October 10, 2005 – Channel 7 Stadium, Bangkok, Thailand
Panomroonglek Kratingdaenggym UD10 Chris Dujali
October 13, 2005 – Bangkok, Thailand
Pornsawan Porpramook UD12 Carlo Besares (PABA Minimumweight Title)
October 13, 2005 – Indosiar Studio, Jakarta, Indonesia
Tia Koswara SD12 Immanuel Bay (Indonesian Light Welterweight Title)
October 14, 2005 – El Poliforo, Ciudad, Juarez, CHH, Mexico
Miguel Roman KO4 Reman Salim (WBC Youth Bantamweight Title)
October 17, 2005 – Korakuen Hall, Tokyo, Japan
Sasha Bakhtin UD10 Masayoshi Tachiki (Japanese Bantamweight Title)
October 18, 2005 – Korakuen Hall, Tokyo, Japan
Peter Mitrevski Jr. TD10 Yoshinori Nishizawa (Vacant OPBF Super Middleweight Title)
October 20, 2005 – Bangkok, Thailand
Crazy Kim vs. Somchai Chimrum (Vacant Asian Boxing Council [WBC] Light Middleweight Title)
October 24, 2005 – Thailand
Pakphum Chengphonak vs. Dondon Sultan (PABA Welterweight Title)
October 26, 2005 – Bangkok, Thailand
Carina Moreno vs. Nongmai Sor Siriporn (WBC Women’s Mini Flyweight Title)

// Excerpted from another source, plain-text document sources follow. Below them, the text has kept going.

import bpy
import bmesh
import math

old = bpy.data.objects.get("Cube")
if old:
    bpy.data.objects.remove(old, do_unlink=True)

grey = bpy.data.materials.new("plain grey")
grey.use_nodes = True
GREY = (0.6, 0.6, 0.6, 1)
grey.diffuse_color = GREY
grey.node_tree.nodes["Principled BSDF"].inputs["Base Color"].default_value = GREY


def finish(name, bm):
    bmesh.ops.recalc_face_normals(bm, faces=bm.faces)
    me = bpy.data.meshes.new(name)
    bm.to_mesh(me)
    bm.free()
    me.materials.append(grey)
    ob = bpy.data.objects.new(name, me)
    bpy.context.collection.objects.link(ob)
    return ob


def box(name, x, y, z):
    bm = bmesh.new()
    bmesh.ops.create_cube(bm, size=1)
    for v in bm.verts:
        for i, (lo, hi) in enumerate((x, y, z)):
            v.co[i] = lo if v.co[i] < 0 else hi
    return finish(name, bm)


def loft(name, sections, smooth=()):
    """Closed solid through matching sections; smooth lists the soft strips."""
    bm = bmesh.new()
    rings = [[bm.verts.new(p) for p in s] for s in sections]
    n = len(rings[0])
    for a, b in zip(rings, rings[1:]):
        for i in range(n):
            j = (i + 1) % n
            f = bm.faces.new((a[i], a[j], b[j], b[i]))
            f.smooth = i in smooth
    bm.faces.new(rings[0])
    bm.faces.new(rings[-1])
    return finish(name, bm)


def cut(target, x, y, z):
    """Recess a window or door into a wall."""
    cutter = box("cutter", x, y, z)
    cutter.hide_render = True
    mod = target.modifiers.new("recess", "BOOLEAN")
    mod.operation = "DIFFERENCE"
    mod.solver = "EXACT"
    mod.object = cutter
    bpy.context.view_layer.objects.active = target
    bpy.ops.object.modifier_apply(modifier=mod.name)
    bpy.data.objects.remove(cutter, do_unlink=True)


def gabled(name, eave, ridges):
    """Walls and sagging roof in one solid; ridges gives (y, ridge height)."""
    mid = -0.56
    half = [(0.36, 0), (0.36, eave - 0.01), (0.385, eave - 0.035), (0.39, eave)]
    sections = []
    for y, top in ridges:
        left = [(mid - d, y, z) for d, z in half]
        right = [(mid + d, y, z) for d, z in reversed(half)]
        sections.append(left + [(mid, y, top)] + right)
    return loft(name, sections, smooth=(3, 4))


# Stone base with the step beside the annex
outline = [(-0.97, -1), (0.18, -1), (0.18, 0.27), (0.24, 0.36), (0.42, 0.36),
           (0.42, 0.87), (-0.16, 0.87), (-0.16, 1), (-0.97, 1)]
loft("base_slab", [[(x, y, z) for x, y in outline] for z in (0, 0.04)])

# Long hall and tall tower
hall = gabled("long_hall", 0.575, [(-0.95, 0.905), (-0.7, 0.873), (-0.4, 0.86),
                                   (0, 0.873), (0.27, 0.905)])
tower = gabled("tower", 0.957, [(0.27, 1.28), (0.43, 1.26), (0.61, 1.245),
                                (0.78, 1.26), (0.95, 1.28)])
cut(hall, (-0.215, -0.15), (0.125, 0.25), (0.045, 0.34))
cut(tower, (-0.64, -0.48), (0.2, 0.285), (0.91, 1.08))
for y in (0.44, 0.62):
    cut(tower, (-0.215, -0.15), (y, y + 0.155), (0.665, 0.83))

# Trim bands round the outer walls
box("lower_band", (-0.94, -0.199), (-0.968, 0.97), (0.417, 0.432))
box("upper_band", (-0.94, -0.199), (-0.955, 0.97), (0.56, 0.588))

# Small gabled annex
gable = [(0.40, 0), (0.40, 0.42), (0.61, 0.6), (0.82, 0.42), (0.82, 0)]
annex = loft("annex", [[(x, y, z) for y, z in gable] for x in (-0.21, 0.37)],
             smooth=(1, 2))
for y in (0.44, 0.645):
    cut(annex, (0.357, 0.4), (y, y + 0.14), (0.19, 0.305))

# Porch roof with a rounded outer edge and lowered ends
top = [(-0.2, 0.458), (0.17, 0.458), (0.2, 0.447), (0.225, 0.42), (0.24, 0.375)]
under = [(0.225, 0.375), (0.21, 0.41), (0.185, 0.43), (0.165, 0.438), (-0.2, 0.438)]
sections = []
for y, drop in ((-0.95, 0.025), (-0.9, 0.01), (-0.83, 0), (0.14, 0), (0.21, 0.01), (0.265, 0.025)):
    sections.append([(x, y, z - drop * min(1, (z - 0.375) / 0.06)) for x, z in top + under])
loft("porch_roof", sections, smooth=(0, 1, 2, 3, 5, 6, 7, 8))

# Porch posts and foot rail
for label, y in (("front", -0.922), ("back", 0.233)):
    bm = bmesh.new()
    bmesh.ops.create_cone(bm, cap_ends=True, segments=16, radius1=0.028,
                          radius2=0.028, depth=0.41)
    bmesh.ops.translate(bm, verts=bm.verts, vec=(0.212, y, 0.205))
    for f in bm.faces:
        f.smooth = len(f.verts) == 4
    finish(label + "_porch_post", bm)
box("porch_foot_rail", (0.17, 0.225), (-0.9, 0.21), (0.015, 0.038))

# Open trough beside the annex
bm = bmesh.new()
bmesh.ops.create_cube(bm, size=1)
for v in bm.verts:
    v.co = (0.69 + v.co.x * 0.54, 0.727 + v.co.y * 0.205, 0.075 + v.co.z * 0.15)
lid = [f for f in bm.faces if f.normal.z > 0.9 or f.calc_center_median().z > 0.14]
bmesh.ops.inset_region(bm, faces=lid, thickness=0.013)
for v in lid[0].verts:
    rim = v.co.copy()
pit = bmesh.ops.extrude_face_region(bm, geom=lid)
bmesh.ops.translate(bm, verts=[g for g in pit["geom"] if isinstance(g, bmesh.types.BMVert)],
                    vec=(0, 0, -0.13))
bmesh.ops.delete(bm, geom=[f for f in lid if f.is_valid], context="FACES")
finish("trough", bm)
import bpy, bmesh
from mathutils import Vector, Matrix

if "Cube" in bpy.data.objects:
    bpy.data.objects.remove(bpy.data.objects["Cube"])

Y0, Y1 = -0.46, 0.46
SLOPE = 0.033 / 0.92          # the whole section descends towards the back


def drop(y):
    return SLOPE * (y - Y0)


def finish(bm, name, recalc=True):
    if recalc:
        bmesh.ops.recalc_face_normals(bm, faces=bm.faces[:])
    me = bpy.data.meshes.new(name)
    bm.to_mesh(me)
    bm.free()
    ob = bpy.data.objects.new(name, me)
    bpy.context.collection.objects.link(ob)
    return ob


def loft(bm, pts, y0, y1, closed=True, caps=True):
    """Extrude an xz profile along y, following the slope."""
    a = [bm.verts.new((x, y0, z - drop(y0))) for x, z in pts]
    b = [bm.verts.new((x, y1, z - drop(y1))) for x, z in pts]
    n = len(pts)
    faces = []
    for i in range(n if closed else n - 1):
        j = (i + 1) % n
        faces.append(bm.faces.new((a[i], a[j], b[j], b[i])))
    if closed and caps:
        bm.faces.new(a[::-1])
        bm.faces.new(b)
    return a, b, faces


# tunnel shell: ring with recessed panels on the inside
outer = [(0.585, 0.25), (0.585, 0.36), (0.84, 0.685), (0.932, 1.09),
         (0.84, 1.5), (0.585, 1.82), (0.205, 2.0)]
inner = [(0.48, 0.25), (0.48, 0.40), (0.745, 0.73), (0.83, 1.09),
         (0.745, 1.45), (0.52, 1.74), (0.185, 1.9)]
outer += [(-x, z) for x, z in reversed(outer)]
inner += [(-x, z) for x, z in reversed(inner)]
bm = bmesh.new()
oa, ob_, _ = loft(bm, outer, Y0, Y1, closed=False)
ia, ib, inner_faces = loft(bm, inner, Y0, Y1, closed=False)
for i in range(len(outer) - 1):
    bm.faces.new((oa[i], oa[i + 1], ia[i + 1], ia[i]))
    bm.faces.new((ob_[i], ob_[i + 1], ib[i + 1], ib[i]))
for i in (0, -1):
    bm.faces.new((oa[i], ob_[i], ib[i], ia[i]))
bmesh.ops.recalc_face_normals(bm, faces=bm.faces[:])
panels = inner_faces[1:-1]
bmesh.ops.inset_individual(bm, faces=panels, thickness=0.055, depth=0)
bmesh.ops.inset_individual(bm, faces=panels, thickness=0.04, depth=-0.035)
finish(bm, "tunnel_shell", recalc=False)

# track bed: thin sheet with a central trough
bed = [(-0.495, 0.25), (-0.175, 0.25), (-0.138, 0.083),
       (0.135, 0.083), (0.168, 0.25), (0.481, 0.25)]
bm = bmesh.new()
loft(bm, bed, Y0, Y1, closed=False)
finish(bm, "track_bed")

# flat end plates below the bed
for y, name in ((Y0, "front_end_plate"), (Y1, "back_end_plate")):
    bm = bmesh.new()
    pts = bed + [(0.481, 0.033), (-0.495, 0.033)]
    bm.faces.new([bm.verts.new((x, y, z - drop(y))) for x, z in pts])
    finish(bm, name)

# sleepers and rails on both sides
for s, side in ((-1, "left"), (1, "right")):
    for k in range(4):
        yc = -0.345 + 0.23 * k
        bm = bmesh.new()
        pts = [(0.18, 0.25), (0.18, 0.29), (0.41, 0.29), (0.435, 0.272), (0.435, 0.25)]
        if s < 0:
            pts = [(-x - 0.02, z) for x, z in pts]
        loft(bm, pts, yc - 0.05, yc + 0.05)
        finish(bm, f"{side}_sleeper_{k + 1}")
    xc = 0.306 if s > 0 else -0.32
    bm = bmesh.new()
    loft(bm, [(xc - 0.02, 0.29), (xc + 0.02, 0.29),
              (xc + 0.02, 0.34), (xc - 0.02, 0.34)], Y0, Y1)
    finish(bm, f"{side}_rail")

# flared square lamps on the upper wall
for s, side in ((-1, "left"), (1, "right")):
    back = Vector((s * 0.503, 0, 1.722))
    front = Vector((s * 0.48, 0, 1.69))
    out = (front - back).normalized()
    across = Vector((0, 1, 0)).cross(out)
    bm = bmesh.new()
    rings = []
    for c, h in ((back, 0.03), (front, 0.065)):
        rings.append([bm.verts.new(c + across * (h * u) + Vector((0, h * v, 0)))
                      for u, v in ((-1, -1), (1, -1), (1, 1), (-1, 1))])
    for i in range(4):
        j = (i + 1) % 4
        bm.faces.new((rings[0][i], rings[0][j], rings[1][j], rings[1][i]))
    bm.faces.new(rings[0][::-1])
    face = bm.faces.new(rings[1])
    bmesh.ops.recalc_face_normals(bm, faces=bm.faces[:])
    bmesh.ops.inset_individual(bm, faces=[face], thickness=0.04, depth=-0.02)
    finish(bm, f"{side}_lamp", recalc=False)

October 28, 2005 – Sakaew, Thailand
Oleydong Sithsamerchai vs. Jerry Duaso (WBC Youth Minimumweight Title/Asian Boxing Council [WBC] Minimumweight Title)
October 29, 2005 – Tucson, Arizona, USA
Jhonny Gonzalez vs. Ratanachai Sor Vorapin (WBO Bantamweight Title)
Fernando Montiel vs. Pramuansak Phosawan (WBO Junior Bantamweight Title)
Hugo Cazares vs. Kaichon Sor Vorapin (WBO Junior Flyweight Title)
Daniel Ponce de Leon vs. Sod Looknongyangtoy (WBO Junior Featherweight Title)
October 29, 2005 – San Andres Civic & Sports Center, Manila, Philippines
Dexter Delada vs. Fernando Montilla (Philippine Lightweight Title)
Eric Barcelona vs. Celso Danggod (Philippine Super Flyweight Title)
October 29, 2005 Sports and Cultural Complex, Mandaue City, Philippines
Michael Domingo vs. Rolly Lunas (RP bantamweight championship)
Z. Gorres vs. Wisanu Pornobnom (OPBF Super Flyweight Eliminator)
October 30, 2005 – City Sogo Gym, Takasago, Japan
Masaki Kawabata vs. Pramote Sor Vorapin
Akinori Kanai vs. Hiroto Takeshita
Keiji Eguchi vs. Changsak Twinsgym
October 30, 2005 – Clover Plaza, Kashuga, Japan
Seishu Lida vs. Koji Otsuka
October 31, 2005 – Korakuen Hall, Tokyo, Japan
Toshikazu Waga vs. Weerasak Chuwatana